Interesting fact about T2, Robocop, and Aliens, all violent movies of their time, they were marked to kids as toys.Delete
The first Terminator was more of a Thriller. It also seem like the Thriller has decreased as the violence escalated in media. The last point that you really saw a decent amount of Thrillers was the late 80s and early 90s.
Also, just before the rise of CGI.
When it comes right down to the idea of what you don't see, well perhaps that is why people seem to feel movies are not as scary as they once were.
Old episodes of the X-Files creep me out more... because TV wouldn't let them show stuff.
However, there is also a historical element.
Until the 20th century, most countries would have a war every generation that was more or less unavoidable.
Barring that, famine and lethal disease were common.
Even the banal every day life was violent. Until the 20s, most people lived in the country. If you wanted food, you likely killed it at least at some point.
Your parents and grandparents likely died in your home. As did some of your siblings more than likely.
The 20th century brought crime problems that lasted almost if not until, the 21st.
The rise of violence in our media is directly connected to the lack of it in every day life. Not on the news, in front of us.
People are always fascinated by dark elements of life that seem in the distance.
It has only been relatively recently (100 years or so) that violence has become a dark and hidden part of life and not just a part of it.
In many ways post-war culture was darker in tone than pre-war, but it was also less violent (Film Noir was dark, but not really violent) some of this may have had to do with standards and practices, but some of it was a reflection of a generation that was reflective on dark elements.... but had its fill of violence. After all, the event that caused the single most death in human history (And in some truly messed up ways) had just passed.
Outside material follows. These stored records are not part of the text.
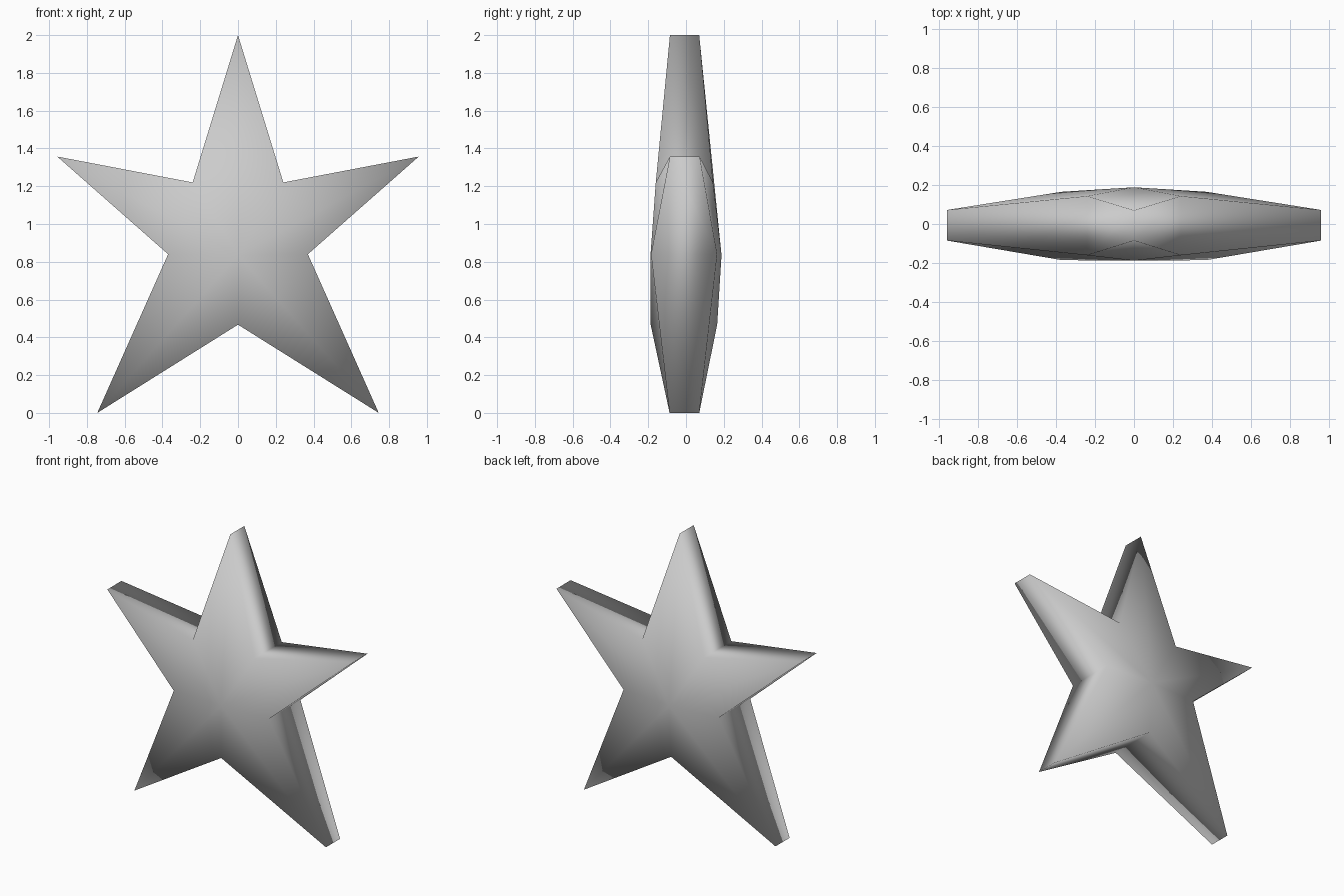
import bpy
import bmesh

cube = bpy.data.objects.get("Cube")
if cube:
    bpy.data.objects.remove(cube, do_unlink=True)

# Plain grey material
grey = bpy.data.materials.new("plain grey")
grey.use_nodes = True
colour = (0.6, 0.6, 0.6, 1)
grey.diffuse_color = colour
grey.node_tree.nodes["Principled BSDF"].inputs["Base Color"].default_value = colour

# Half outline from top tip to bottom notch: x, z, front y, back y
half = [
    (0, 2, -0.085, 0.07),
    (0.24, 1.22, -0.16, 0.143),
    (0.957, 1.357, -0.085, 0.072),
    (0.37, 0.84, -0.185, 0.165),
    (0.745, 0, -0.087, 0.07),
    (0, 0.467, -0.187, 0.165),
]
outline = half + [(-x, z, f, b) for x, z, f, b in reversed(half[1:-1])]
centre_z, centre_depth = 0.835, 0.188

# Domed star: a fan on each side joined by rim walls
bm = bmesh.new()
front = [bm.verts.new((x, f, z)) for x, z, f, b in outline]
back = [bm.verts.new((x, b, z)) for x, z, f, b in outline]
front_centre = bm.verts.new((0, -centre_depth, centre_z))
back_centre = bm.verts.new((0, centre_depth, centre_z))
for i in range(len(outline)):
    j = (i + 1) % len(outline)
    bm.faces.new((front_centre, front[j], front[i]))
    bm.faces.new((back_centre, back[i], back[j]))
    bm.faces.new((front[i], front[j], back[j], back[i]))
bmesh.ops.recalc_face_normals(bm, faces=bm.faces)

# Soft shading all over, rim included
for face in bm.faces:
    face.smooth = True

mesh = bpy.data.meshes.new("star")
bm.to_mesh(mesh)
bm.free()
mesh.materials.append(grey)
star = bpy.data.objects.new("star", mesh)
bpy.context.collection.objects.link(star)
As for comics...Delete
Well, it has often been pointed out that Dark Knight Returns and Watchmen ruined comics in a way, because creators often didn't take the right lessons from it.
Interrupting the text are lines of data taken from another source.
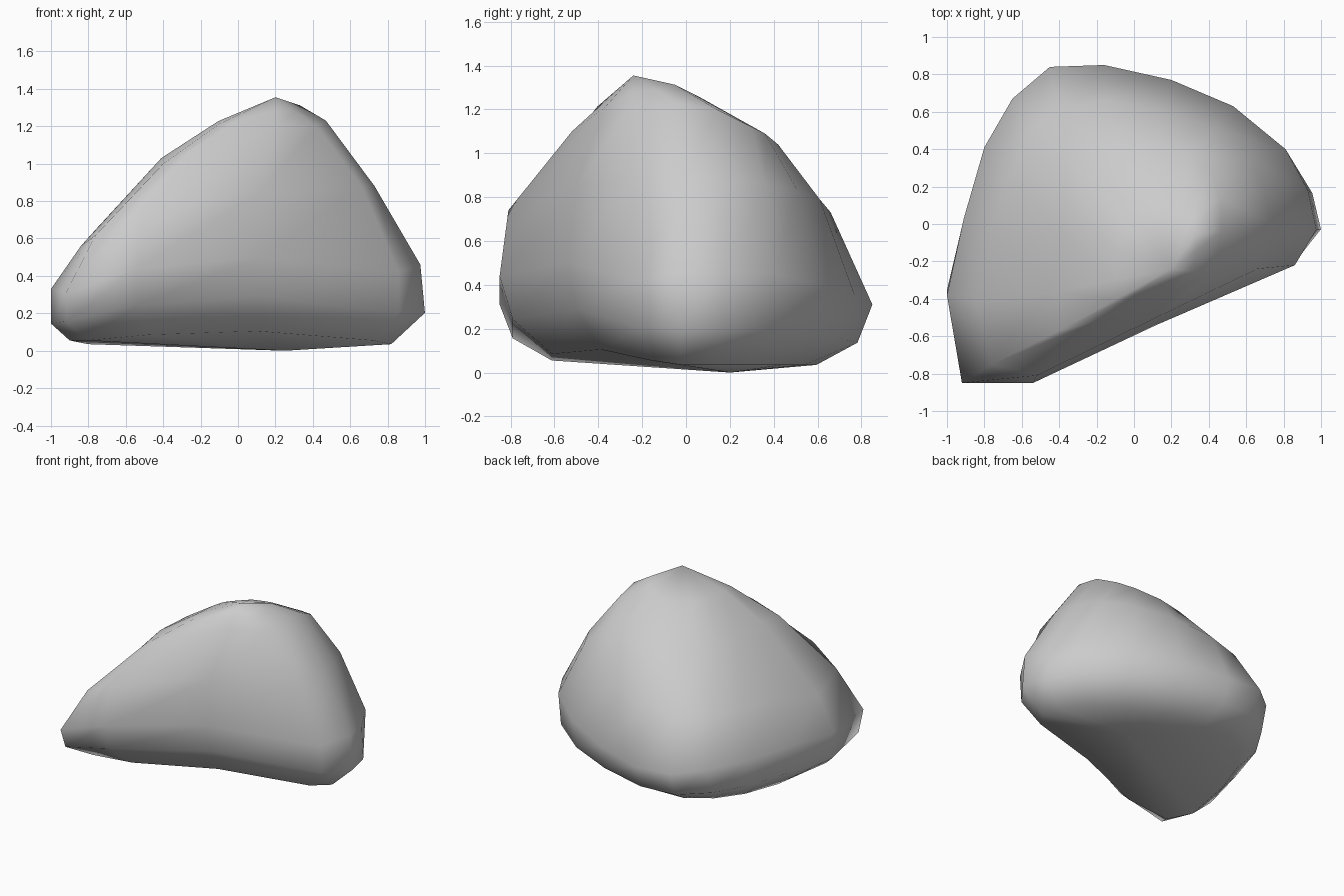
import bpy, bmesh
from mathutils import Vector

# Boulder cross-sections, counter-clockwise from the front-left corner
belly = [(-.92, -.85, .31), (-.54, -.85, .44), (.12, -.54, .50), (.86, -.22, .42), (.975, -.03, .46),
         (.93, .18, .45), (.81, .40, .45), (.53, .63, .40), (.20, .77, .35), (-.16, .85, .31),
         (-.45, .84, .33), (-.65, .67, .35), (-.80, .41, .36), (-.91, .03, .36), (-1.0, -.38, .33)]
shoulder = [(-.76, -.75, .62), (-.52, -.81, .74), (.12, -.50, .85), (.66, -.24, .88), (.73, .0, .88),
            (.70, .18, .88), (.62, .36, .86), (.43, .51, .83), (.15, .61, .79), (-.15, .66, .73),
            (-.40, .62, .69), (-.56, .48, .67), (-.66, .28, .67), (-.75, .0, .66), (-.84, -.42, .56)]
crown = [(-.40, -.57, 1.0), (-.20, -.52, 1.10), (.20, -.37, 1.21), (.42, -.26, 1.20), (.47, -.04, 1.23),
         (.46, .14, 1.20), (.41, .30, 1.12), (.29, .36, 1.09), (.11, .42, 1.04), (-.08, .40, 1.02),
         (-.21, .33, 1.0), (-.30, .24, 1.0), (-.36, .13, 1.01), (-.40, -.05, 1.02), (-.41, -.36, 1.03)]
peak = Vector((.20, -.24, 1.355))
n = len(belly)

# Undercut foot and base derived from the belly, arched under the front face
lift = {0: .02, 1: .05, 2: .07, 3: .02}
foot = [(x * (1.025 if x > .9 else 1), y * (.92 if y > 0 else .93), z * .44 + lift.get(i, 0))
        for i, (x, y, z) in enumerate(belly)]
base = [(x * (.84 if x > 0 else .88), y * (.70 if y > 0 else .72), .035 + lift.get(i, 0))
        for i, (x, y, z) in enumerate(belly)]
base[-1] = (-.90, -.43, .055)
# Brow halfway to the peak, swollen so the top is rounded on the left and back
brow = [(Vector(p) + peak) / 2 + Vector((0, 0, 0 if i in (1, 2, 3, 4) else .035))
        for i, p in enumerate(crown)]

# Loft the rings and close both ends
bm = bmesh.new()
rings = [[bm.verts.new(p) for p in ring] for ring in (base, foot, belly, shoulder, crown, brow)]
for lo, hi in zip(rings, rings[1:]):
    for i in range(n):
        j = (i + 1) % n
        bm.faces.new((lo[i], lo[j], hi[j], hi[i]))
top = bm.verts.new(peak)
under = bm.verts.new((.25, .20, 0))
for i in range(n):
    j = (i + 1) % n
    bm.faces.new((rings[-1][i], rings[-1][j], top))
    bm.faces.new((rings[0][j], rings[0][i], under))
bmesh.ops.recalc_face_normals(bm, faces=bm.faces)
for f in bm.faces:
    f.smooth = True

mesh = bpy.data.meshes.new("boulder")
bm.to_mesh(mesh)
bm.free()
bpy.context.collection.objects.link(bpy.data.objects.new("boulder", mesh))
Dark Knight Returns, is Frank Miller's most well known work. Batman is incredibly violent, and not a very nice guy. At times even taking glee in hurting people.
His Daredevil run wasn't as violent, his last issue was even a plea against it. Daredevil Born Again had the violence being placed ON Matt. Even his other Batman work... Year One... not only didn't focus on Batman, but rather Gordon, it also had Bruce as less physical and when he was facing realistic problems from being beaten.
In Watchmen, Rorschach was a nut job, violent on a whim... because Moore was trying to kill superheroes as a whole (in Whatever happened to the Man of Tomorrow too) as he did thought most of the 80s, this time showing only a masochistic psycho could succeed at it.
Problem was, as those who read it come of age, they focused on the two called the most influential, part of their minds focused on the violence. They believed that is what made it more mature.. not necessarily how it was handled or teh meaning behind it.
They were after all likely teenagers when they read it.
Now, here is my musical offering to compensate for my rambling. May they bring you joy to replace the agony of reading my words.
It's not agony, Jack. No worries there. But thanks for the music.Delete
In the end, I think, the old cliche is often true (I say "often" because there are always exceptions): less is more. I always go back to one of the most frightening images ever imprinted on my young brain. In the TWILIGHT ZONE episode "It's A Good Life," the psychic brat Anthony turns one of the adults into a human jack in the box. All we see is a close up of the man's face with a jack in the box hat and then a jack in the box shadow on the wall, weaving back and forth before it disappears. You never actually get the full image of a man turned into a jack in the box, but your mind does it for you...and far more chillingly than if the story had been done today and they'd shown you the image in full CGI detail. In a way, it's like comics where we're looking at static images that give the illusion of movement and then filling in the space between panels and making them move and come alive, move, in our minds.